Agency: Big Ads, Portland, Ore.
Client: Snalf.com, Portland, Ore.
Creative Director/Copywriter: Joel Thomas
Art Director: Marc Sobier
We're accustomed to ads whose theme is, more or less, "Our car will liberate you from your 9-to-5 drudgery." Mazda alters that formula to suit the New Economy, featuring a young woman who works in high finance--notwithstanding her hipster glasses and 'do. (A portrait of Frederick Douglass on her wall offers further assurance that she's cashing in without selling out.) A yuppie-rap voiceover sets the scene as she leaves the office and joins some friends for a spin around town: "Friday night, it's half past five. Job well- done, this soul survived. Stocks or bonds, it's Karen's call.

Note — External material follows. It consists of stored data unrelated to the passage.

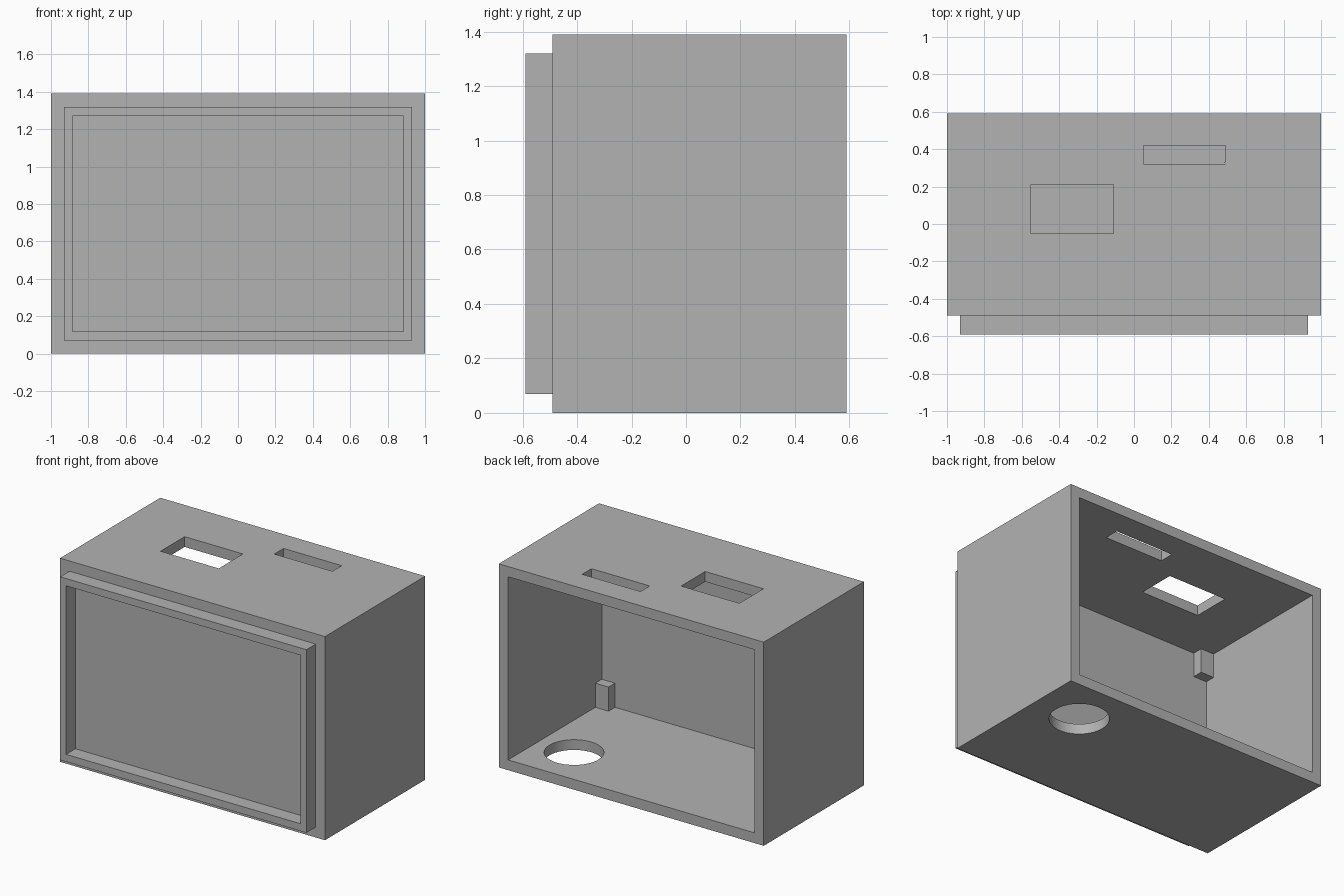
import bpy
import bmesh
from mathutils import Matrix, Vector

if "Cube" in bpy.data.objects:
    bpy.data.objects.remove(bpy.data.objects["Cube"], do_unlink=True)

grey = bpy.data.materials.new("plain grey")
grey.use_nodes = True
colour = (0.45, 0.45, 0.45, 1)
grey.diffuse_color = colour
grey.node_tree.nodes["Principled BSDF"].inputs["Base Color"].default_value = colour


def finish(name, bm):
    mesh = bpy.data.meshes.new(name)
    bm.to_mesh(mesh)
    bm.free()
    mesh.materials.append(grey)
    obj = bpy.data.objects.new(name, mesh)
    bpy.context.collection.objects.link(obj)
    return obj


def box(name, x, y, z):
    """Box from (low, high) ranges on each axis."""
    lows, highs = (Vector(v) for v in zip(x, y, z))
    bm = bmesh.new()
    size = Matrix.Diagonal((*(highs - lows), 1))
    bmesh.ops.create_cube(bm, size=1, matrix=Matrix.Translation((lows + highs) / 2) @ size)
    return finish(name, bm)


def cylinder(name, x, y, z, radius):
    bm = bmesh.new()
    bmesh.ops.create_cone(bm, cap_ends=True, segments=64, radius1=radius, radius2=radius,
                          depth=z[1] - z[0],
                          matrix=Matrix.Translation((x, y, sum(z) / 2)))
    return finish(name, bm)


def cut(target, cutter):
    """Subtract the cutter, then discard it."""
    cutter.hide_render = True
    mod = target.modifiers.new("cut", "BOOLEAN")
    mod.operation = "DIFFERENCE"
    mod.solver = "EXACT"
    mod.object = cutter
    bpy.context.view_layer.objects.active = target
    bpy.ops.object.modifier_apply(modifier=mod.name)
    bpy.data.objects.remove(cutter, do_unlink=True)


WALL = 0.07
FRONT, BACK, TOP = -0.49, 0.59, 1.39
INNER_X, INNER_Y, CEILING = 1 - WALL, FRONT + WALL, TOP - WALL

# Housing, open at the back
housing = box("housing", (-1, 1), (FRONT, BACK), (0, TOP))
cut(housing, box("cavity", (-INNER_X, INNER_X), (INNER_Y, BACK + 0.2), (WALL, CEILING)))

# Two slots in the top and a round hole in the floor
through_top = (CEILING - 0.1, TOP + 0.1)
cut(housing, box("wide_slot", (-0.55, -0.11), (-0.05, 0.21), through_top))
cut(housing, box("narrow_slot", (0.05, 0.49), (0.32, 0.42), through_top))
cut(housing, cylinder("floor_hole", 0.66, 0.265, (-0.1, WALL + 0.1), 0.185))

# Raised rim around the front panel
rim = box("front_rim", (-INNER_X, INNER_X), (-BACK, FRONT + 0.02), (WALL, CEILING))
cut(rim, box("rim_opening", (-0.885, 0.885), (-0.8, 0), (0.12, 1.27)))

# Small blocks in the inner front corners
for side, x in (("left", (0.83, INNER_X + 0.02)), ("right", (-INNER_X - 0.02, -0.83))):
    for level, z in (("lower", (WALL - 0.02, 0.235)), ("upper", (1.155, CEILING + 0.02))):
        box(f"{level}_{side}_corner_block", x, (INNER_Y - 0.02, INNER_Y + 0.07), z)

# Smooth the round hole, keep the edges sharp
bpy.ops.object.select_all(action="DESELECT")
housing.select_set(True)
bpy.context.view_layer.objects.active = housing
bpy.ops.object.shade_smooth_by_angle()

Take stock of life and have a ball." Their drive takes them through a triumphal arch that displays stock-ticker symbols, adding to the impression that their Mazda-powered outing is less an escape from the workaday world than a reward for succeeding in it. (The driver even wears a tie!) Instead of treating the target audience as a band of madcaps, a closing voiceover speaks in downright sober terms: "Mazda Protegƒ. In a world full of risks, it's a pretty sound investment." With other automakers addressing our Inner Child, maybe Mazda will make headway by inviting young go-getters to heed their Inner Adult.
Agency: Doner, Southfield, Mich.
Chief Creative Officer: John DeCerchio
Creative Director: Craig Piechura
Creative/Art Director: Bryan McPeak
Copywriter: Glen Hilzinger
Producer: Kurt Kulas
Production Company: Rhythm & Hues, Los Angeles
Director: Charlie Watso